I don't think any conventional food made paleo should make up a significant daily part of your diet. A paleo substituted pancake, while probably overall pretty solidly on the healthy side, isn't going to get you as far as a veggie stuffed omelette.
I look at paleo substituted foods as a treat, or a compromise with a non-paleo girlfriend/family.
Check out my blog at www.themedstudentblog.blogspot.com
I organize our food continuum as follows:
Green - 100% primal, meat & veggies down to berries and Mac Nuts.
Yellow - some of the controversial veggies like green beans & peas, through processed meat (like bacon) and certain dairy (cream, sour cream, yogurt, cream cheese)
Orange - aged cheese, coconut products (except oil, which is "green") and high-sugar fruits. Also starches like potato & rice.
Red - all nuts (except mac nuts), natural sugars, legumes
Black - high-PUFA oils, Milk, all grain products, and unnatural sugars

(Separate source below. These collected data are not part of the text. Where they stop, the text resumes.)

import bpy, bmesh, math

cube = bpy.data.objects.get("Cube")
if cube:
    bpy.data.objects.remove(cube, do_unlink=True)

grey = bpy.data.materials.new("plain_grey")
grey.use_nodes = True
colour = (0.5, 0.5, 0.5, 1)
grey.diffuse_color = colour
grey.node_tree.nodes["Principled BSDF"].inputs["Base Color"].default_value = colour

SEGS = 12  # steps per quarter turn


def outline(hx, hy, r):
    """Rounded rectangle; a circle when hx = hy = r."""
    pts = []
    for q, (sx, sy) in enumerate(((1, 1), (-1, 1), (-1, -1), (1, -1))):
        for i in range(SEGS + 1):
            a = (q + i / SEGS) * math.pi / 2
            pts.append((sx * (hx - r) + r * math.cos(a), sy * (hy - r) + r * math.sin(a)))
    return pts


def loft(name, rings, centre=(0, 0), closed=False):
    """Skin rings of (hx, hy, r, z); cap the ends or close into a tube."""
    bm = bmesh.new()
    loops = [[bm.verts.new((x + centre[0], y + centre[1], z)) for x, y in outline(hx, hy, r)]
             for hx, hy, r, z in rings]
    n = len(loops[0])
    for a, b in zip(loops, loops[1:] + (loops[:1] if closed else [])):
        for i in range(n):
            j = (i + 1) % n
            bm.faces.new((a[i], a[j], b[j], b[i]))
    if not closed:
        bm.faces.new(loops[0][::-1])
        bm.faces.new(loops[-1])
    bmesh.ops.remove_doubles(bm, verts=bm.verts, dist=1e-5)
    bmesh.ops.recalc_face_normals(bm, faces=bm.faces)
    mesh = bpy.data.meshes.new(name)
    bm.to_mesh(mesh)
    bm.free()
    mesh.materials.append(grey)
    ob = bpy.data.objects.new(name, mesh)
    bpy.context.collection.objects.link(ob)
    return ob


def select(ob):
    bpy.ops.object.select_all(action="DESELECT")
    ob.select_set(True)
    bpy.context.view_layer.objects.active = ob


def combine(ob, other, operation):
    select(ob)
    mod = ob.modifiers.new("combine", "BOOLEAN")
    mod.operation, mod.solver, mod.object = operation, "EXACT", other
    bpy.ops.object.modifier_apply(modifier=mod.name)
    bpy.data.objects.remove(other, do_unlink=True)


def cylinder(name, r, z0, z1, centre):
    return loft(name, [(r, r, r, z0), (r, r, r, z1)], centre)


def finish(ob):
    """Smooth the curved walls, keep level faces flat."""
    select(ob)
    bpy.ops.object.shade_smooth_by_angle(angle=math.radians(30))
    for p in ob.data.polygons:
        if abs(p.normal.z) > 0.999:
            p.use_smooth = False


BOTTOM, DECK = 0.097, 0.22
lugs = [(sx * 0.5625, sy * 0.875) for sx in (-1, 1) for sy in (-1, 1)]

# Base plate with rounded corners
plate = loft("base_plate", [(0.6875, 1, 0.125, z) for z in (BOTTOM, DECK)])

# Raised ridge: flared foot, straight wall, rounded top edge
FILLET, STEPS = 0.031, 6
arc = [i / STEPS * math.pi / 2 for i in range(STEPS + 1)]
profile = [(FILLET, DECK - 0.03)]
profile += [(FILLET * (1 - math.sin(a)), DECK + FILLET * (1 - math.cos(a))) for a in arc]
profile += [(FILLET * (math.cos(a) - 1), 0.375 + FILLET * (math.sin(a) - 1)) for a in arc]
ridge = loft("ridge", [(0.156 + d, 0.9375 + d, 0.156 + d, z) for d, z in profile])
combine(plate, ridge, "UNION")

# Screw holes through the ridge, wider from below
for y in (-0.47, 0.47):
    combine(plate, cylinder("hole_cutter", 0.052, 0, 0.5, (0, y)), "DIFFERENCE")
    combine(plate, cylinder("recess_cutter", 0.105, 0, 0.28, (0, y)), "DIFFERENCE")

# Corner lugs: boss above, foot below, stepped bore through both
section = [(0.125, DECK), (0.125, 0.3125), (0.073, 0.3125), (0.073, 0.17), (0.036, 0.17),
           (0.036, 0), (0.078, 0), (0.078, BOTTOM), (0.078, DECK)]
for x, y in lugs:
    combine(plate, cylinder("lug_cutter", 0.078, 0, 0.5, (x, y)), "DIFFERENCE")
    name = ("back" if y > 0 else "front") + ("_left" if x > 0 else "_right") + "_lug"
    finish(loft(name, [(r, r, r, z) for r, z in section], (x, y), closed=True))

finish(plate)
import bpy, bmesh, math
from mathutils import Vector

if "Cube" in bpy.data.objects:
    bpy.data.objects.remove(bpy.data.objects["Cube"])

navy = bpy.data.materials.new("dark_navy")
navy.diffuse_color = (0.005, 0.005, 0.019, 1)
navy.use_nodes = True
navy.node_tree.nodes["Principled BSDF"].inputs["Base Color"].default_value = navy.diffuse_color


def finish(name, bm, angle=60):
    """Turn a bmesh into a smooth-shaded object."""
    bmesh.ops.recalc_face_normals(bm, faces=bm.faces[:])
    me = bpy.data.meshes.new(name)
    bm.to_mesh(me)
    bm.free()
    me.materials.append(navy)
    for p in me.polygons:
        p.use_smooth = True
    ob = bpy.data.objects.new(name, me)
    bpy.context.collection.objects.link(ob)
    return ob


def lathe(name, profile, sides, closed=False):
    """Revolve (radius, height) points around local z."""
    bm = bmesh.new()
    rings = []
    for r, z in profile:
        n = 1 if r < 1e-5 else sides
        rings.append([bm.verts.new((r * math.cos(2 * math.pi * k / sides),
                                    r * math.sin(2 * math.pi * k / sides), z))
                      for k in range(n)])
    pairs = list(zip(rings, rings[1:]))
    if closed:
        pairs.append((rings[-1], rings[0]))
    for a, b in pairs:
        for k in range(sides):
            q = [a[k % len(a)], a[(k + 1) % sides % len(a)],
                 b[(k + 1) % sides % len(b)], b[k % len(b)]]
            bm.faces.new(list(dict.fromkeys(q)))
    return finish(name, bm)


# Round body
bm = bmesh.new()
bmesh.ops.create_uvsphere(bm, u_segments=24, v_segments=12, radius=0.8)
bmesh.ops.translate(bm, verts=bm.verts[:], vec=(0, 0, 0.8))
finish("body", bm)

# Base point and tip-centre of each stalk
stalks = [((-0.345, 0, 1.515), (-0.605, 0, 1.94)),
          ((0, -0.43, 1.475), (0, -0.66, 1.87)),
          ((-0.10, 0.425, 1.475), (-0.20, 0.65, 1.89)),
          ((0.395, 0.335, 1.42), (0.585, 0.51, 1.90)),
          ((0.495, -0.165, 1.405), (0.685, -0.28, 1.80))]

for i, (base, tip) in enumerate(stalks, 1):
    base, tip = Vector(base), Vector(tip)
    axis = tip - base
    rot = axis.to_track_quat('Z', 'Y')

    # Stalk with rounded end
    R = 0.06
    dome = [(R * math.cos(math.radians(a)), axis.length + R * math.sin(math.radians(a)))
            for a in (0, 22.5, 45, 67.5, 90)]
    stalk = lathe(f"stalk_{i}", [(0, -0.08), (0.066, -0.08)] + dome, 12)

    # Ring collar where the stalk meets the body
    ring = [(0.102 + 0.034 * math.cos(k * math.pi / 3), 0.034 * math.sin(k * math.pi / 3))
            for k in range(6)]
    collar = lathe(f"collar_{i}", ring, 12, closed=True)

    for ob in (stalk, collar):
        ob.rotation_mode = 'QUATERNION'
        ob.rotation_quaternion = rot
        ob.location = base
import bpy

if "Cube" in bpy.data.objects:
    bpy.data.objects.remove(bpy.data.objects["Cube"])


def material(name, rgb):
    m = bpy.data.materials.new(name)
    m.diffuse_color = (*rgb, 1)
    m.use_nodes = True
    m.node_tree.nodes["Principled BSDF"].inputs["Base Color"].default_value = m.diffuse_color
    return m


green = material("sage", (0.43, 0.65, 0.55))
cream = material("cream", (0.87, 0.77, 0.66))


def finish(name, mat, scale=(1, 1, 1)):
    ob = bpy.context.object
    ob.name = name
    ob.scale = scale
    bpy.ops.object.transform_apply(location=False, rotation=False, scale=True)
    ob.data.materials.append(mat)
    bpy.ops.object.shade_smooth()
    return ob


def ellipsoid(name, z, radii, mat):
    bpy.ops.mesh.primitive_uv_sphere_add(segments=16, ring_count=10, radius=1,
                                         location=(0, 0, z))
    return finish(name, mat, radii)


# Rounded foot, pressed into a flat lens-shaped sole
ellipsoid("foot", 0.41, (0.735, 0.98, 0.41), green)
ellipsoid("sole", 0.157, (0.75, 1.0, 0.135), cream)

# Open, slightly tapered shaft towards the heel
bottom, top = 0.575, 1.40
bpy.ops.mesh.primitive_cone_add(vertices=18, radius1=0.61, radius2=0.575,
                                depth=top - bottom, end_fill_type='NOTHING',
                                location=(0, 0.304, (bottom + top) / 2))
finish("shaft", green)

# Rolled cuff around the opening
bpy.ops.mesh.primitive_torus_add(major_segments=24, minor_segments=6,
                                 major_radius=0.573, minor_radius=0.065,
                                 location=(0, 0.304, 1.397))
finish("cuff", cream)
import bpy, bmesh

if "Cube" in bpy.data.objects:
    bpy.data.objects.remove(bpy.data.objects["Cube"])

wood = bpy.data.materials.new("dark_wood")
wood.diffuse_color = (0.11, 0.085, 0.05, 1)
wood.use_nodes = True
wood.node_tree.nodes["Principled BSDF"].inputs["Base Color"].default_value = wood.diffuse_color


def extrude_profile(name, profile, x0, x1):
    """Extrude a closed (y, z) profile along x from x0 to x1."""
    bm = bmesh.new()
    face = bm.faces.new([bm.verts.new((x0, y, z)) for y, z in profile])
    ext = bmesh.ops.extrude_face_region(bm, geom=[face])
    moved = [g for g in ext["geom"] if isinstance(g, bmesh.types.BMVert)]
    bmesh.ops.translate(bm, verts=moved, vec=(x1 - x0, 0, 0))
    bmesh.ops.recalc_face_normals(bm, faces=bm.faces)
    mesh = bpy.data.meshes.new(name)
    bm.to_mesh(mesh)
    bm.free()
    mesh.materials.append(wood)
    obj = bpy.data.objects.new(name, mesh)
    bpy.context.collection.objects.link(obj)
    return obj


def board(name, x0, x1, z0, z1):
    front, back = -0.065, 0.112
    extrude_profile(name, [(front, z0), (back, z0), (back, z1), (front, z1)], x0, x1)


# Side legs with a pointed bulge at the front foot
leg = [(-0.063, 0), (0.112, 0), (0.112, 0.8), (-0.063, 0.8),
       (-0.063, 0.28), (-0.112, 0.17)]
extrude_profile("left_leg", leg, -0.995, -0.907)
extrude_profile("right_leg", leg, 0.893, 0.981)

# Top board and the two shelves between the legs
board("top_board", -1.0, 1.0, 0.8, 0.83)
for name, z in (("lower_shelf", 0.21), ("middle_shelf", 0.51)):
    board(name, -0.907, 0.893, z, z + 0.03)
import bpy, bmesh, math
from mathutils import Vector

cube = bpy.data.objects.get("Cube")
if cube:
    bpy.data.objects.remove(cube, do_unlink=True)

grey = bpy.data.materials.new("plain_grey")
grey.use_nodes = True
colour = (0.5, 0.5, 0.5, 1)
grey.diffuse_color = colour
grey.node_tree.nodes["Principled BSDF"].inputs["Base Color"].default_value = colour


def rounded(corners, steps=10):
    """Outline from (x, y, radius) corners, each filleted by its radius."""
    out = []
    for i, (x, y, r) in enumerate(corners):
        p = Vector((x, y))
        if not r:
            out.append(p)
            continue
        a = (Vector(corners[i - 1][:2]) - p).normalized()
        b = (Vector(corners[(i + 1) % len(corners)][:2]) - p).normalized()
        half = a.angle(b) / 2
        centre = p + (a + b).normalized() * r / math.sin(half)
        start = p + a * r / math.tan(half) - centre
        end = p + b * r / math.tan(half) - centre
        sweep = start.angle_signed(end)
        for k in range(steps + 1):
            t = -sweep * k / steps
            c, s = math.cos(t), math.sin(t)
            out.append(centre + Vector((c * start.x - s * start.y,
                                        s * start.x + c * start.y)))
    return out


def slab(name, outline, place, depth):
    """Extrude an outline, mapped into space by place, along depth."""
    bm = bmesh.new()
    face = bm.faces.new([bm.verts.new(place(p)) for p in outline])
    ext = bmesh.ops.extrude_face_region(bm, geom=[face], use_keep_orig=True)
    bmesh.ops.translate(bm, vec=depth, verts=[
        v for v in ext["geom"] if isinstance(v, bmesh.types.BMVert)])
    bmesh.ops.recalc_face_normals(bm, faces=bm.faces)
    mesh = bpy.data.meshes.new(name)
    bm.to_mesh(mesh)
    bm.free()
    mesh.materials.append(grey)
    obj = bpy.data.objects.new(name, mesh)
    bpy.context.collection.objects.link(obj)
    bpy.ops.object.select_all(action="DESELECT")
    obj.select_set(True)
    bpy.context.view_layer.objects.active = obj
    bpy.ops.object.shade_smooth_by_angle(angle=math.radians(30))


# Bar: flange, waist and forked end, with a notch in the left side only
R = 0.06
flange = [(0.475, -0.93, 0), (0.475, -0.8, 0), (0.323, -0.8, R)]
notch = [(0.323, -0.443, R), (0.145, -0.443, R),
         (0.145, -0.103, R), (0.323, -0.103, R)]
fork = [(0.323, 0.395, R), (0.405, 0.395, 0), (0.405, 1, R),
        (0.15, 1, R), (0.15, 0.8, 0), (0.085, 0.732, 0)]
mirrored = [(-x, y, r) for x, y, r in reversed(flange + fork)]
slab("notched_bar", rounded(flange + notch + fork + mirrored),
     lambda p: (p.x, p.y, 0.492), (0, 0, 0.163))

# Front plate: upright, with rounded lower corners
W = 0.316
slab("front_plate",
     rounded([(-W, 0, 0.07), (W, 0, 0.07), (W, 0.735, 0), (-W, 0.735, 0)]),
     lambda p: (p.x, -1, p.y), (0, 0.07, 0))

So as you can imagine, we use coconut flour in strict moderation. I think it undermines the philosophy of this way of eating to make too many frankenfoods even if the ingredients are technically primal. A little coconut flour to help bread chicken? Sure. To make cookies or "bread" regularly? No thanks.